Susie M. Barstow

Susie M. Barstow

1836 - 1923

Susie M. Barstow was an American painter associated with the Hudson River School who was known for her luminous landscapes.

Susie M. Barstow was the daughter of old-time New York City tea merchant Samuel Barstow (1805-1884) and Mary Tyler Blossom (1813-1895), whose lineage traces back to one of the original passengers of the Mayflower. She was born on May 9, 1836. She studied at the Rutgers Female Institute in New York, graduating in 1853, and received additional artistic training in Europe. For a number of years she taught at the Brooklyn Institute of Arts and Sciences.

Barstow's mature landscapes exude serenity and are infused with light. She exhibited at the National Academy of Design from 1858, the Brooklyn Art Association, and the Pennsylvania Academy of the Fine Arts among other venues. Barstow's A Bit of Catskill Woods was in the collection of American art patron Thomas B. Clarke between 1872 and 1879. At the time, women artists did not have the same opportunities to exhibit their work as male artists did, so her work remained relatively little known until art historians began to reassess women artists of the Hudson River School.

Her work was included in the 2010 survey exhibition "Remember the Ladies: Women of the Hudson River School" at the Thomas Cole National Historic Site in Catskill, New York and the 2019 exhibition "The Color of the Moon: Lunar Painting in American Art" at the Hudson River Museum in Yonkers, New York, where Barstow was a featured artist alongside works by Thomas Cole, Albert Bierstadt, and George Inness among others.

Barstow, an early member of the Appalachian Mountain Club, was an avid hiker who climbed hundreds of mountains in New York and New England - including all the principal peaks of the Catskills, White Mountains, and Adirondacks - as well as the Alps and the Black Forest in Europe. She often went on expeditions along the Hudson River and in the mountains that combined hiking with sketching and painting. Finding women's dress of the era cumbersome and impractical, Barstow developed a hiking costume that included sturdy boots and shortened skirts paired with trousers (a combination advocated by the rational dress movement). Barstow never married.
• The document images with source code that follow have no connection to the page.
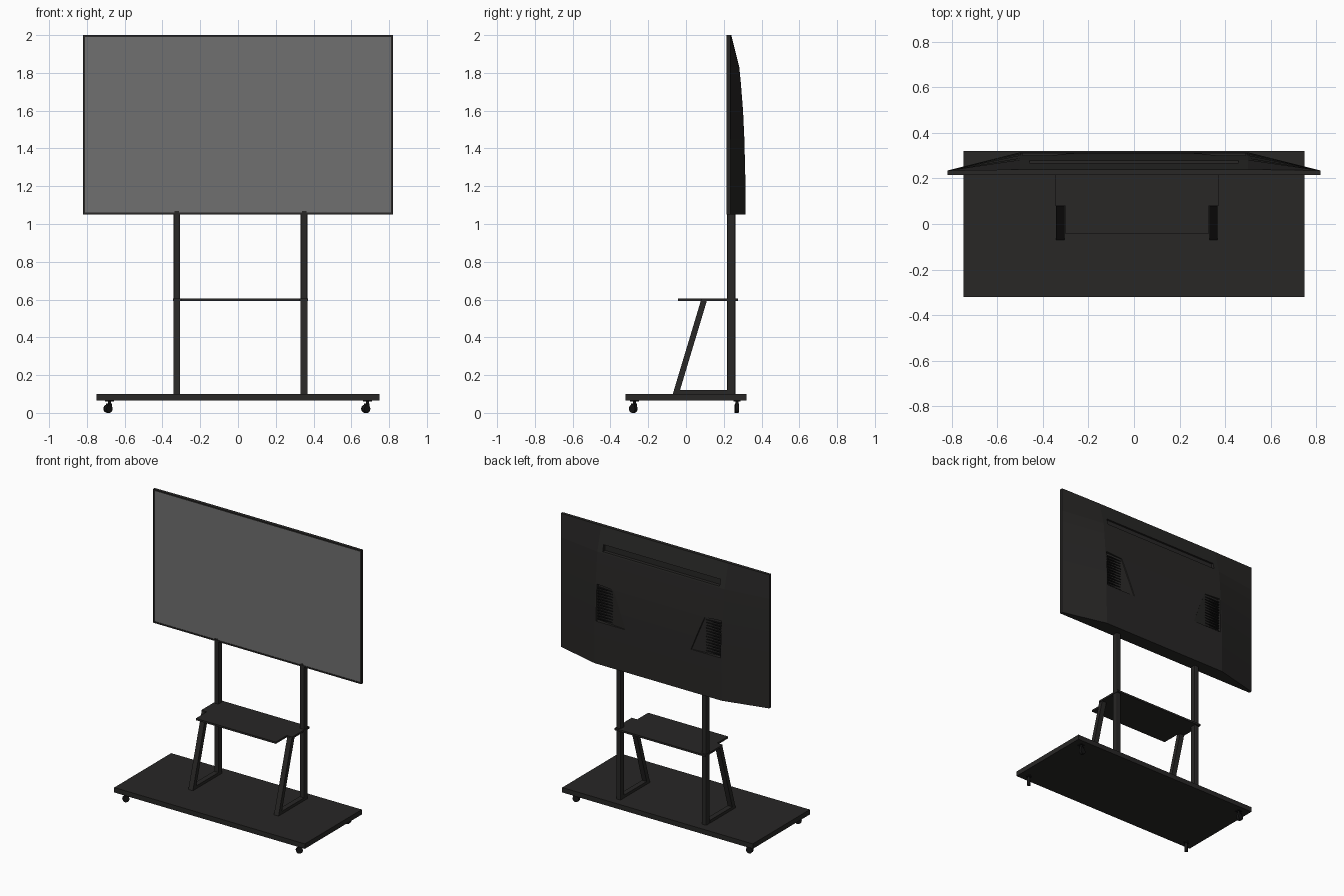
import bpy, bmesh
from math import radians
from mathutils import Matrix, Vector

if "Cube" in bpy.data.objects:
    bpy.data.objects.remove(bpy.data.objects["Cube"])


def material(name, col):
    m = bpy.data.materials.new(name)
    m.diffuse_color = (*col, 1)
    m.use_nodes = True
    m.node_tree.nodes["Principled BSDF"].inputs["Base Color"].default_value = m.diffuse_color
    return m


BLACK = material("black_plastic", (0.021, 0.020, 0.019))
DARK = material("dark_rubber", (0.008, 0.008, 0.008))
GREY = material("screen_grey", (0.16, 0.16, 0.16))


def finish(bm, name, *mats):
    bmesh.ops.recalc_face_normals(bm, faces=bm.faces)
    me = bpy.data.meshes.new(name)
    bm.to_mesh(me)
    bm.free()
    ob = bpy.data.objects.new(name, me)
    bpy.context.collection.objects.link(ob)
    for m in mats or (BLACK,):
        me.materials.append(m)
    return ob


def add_box(bm, lo, hi):
    lo, hi = Vector(lo), Vector(hi)
    mat = Matrix.Translation((lo + hi) / 2) @ Matrix.Diagonal((*(hi - lo), 1))
    return bmesh.ops.create_cube(bm, size=1, matrix=mat)["verts"]


def box(name, lo, hi, mat=BLACK, bevel=0):
    bm = bmesh.new()
    add_box(bm, lo, hi)
    if bevel:
        up = [e for e in bm.edges if abs(e.verts[0].co.z - e.verts[1].co.z) > 0.1]
        bmesh.ops.bevel(bm, geom=up, offset=bevel, segments=2, affect='EDGES', profile=0.5)
    return finish(bm, name, mat)


def prism(name, pts, offset):
    bm = bmesh.new()
    f = bm.faces.new([bm.verts.new(p) for p in pts])
    r = bmesh.ops.extrude_face_region(bm, geom=[f])
    bmesh.ops.translate(bm, vec=offset, verts=[v for v in r["geom"] if isinstance(v, bmesh.types.BMVert)])
    return finish(bm, name)


def hull(name, pts):
    bm = bmesh.new()
    bmesh.ops.convex_hull(bm, input=[bm.verts.new(p) for p in pts])
    return finish(bm, name)


def cut(target, cutter):
    cutter.hide_render = True
    mod = target.modifiers.new("cut", 'BOOLEAN')
    mod.operation, mod.solver, mod.object = 'DIFFERENCE', 'EXACT', cutter
    bpy.context.view_layer.objects.active = target
    bpy.ops.object.modifier_apply(modifier=mod.name)
    bpy.data.objects.remove(cutter)


# Base board
box("base_board", (-0.75, -0.32, 0.065), (0.75, 0.32, 0.1))

# Display housing: bulged back lofted from a centre profile to thin side edges
FRONT, EDGE = 0.215, 0.235
profile = [(1.05, 0.315), (1.25, 0.314), (1.45, 0.309), (1.6, 0.302),
           (1.75, 0.290), (1.83, 0.282), (2.0, 0.24)]
bm = bmesh.new()
rows = []
for z, y in profile:
    rows.append([bm.verts.new((x, yy, z)) for x, yy in
                 ((-0.82, EDGE), (-0.5, y), (0.5, y), (0.82, EDGE))])
for a, b in zip(rows, rows[1:]):
    for i in range(3):
        bm.faces.new((a[i], a[i + 1], b[i + 1], b[i]))
bl, br, tl, tr = [bm.verts.new((x, FRONT, z)) for z in (1.05, 2.0) for x in (-0.82, 0.82)]
bm.faces.new([bl, br] + rows[0][::-1])
bm.faces.new([tl, tr] + rows[-1][::-1])
bm.faces.new([bl, tl] + [r[0] for r in rows[::-1]])
bm.faces.new([br, tr] + [r[3] for r in rows[::-1]])
glass = bm.faces.new((bl, br, tr, tl))
bmesh.ops.recalc_face_normals(bm, faces=bm.faces)
# Recessed screen inside a slim bezel
bmesh.ops.inset_region(bm, faces=[glass], thickness=0.014)
bmesh.ops.inset_region(bm, faces=[glass], thickness=0.0005, depth=-0.003)
glass.material_index = 1
housing = finish(bm, "display_housing", BLACK, GREY)

# Long slot and two ramped speaker recesses in the back
cut(housing, box("slot_cutter", (-0.46, 0.255, 1.84), (0.46, 0.34, 1.885)))
for s in (-1, 1):
    top = [(0.49, 1.61), (0.49, 1.35), (0.36, 1.60), (0.24, 1.35)]
    floor = [(0.49, 1.61, 0.284), (0.49, 1.35, 0.284), (0.36, 1.60, 0.297), (0.26, 1.35, 0.308)]
    cut(housing, hull("speaker_cutter", [(s * x, 0.34, z) for x, z in top] +
                      [(s * x, y, z) for x, z, y in floor]))
    # Speaker grille slats
    bm = bmesh.new()
    for i in range(12):
        z = 1.36 + i * 0.02
        xs = sorted((s * 0.365, s * 0.488))
        add_box(bm, (xs[0], 0.28, z), (xs[1], 0.299, z + 0.007))
    finish(bm, "speaker_grille", DARK)

# Posts, floor rails and slanted shelf struts
for x in (-0.324, 0.35):
    a, b = x - 0.018, x + 0.018
    box("post", (a, 0.217, 0.1), (b, 0.262, 1.07), BLACK, 0.008)
    box("floor_rail", (a, -0.05, 0.1), (b, 0.22, 0.12))
    prism("shelf_strut", [(a, -0.07, 0.1), (a, -0.038, 0.1), (a, 0.111, 0.595), (a, 0.079, 0.595)],
          (0.036, 0, 0))

# Shelf, narrower at the front where it fits between the struts
outline = [(-0.302, -0.043), (0.328, -0.043), (0.328, 0.08), (0.371, 0.08),
           (0.371, 0.275), (-0.345, 0.275), (-0.345, 0.08), (-0.302, 0.08)]
prism("shelf", [(x, y, 0.593) for x, y in outline], (0, 0, 0.013))

# Casters: mounting plate, stem, fork and wheel
for x in (-0.68, 0.685):
    for y in (-0.272, 0.27):
        bm = bmesh.new()
        add_box(bm, (-0.017, -0.017, 0.061), (0.017, 0.017, 0.066))
        bmesh.ops.create_cone(bm, cap_ends=True, segments=12, radius1=0.008, radius2=0.008,
                              depth=0.02, matrix=Matrix.Translation((0, 0, 0.053)))
        add_box(bm, (-0.018, -0.009, 0.034), (0.008, 0.009, 0.05))
        bmesh.ops.create_cone(bm, cap_ends=True, segments=20, radius1=0.022, radius2=0.022, depth=0.02,
                              matrix=Matrix.Translation((-0.01, 0, 0.022)) @ Matrix.Rotation(radians(90), 4, 'X'))
        turn = radians(45 if y < 0 else 8)
        bmesh.ops.transform(bm, verts=bm.verts, matrix=Matrix.Translation((x, y, 0)) @ Matrix.Rotation(turn, 4, 'Z'))
        finish(bm, "caster", DARK)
Her niece Susie B. Skelding also became an artist and illustrator, and the two went on sketching expeditions together.

Text courtesy of Wikipedia, 2023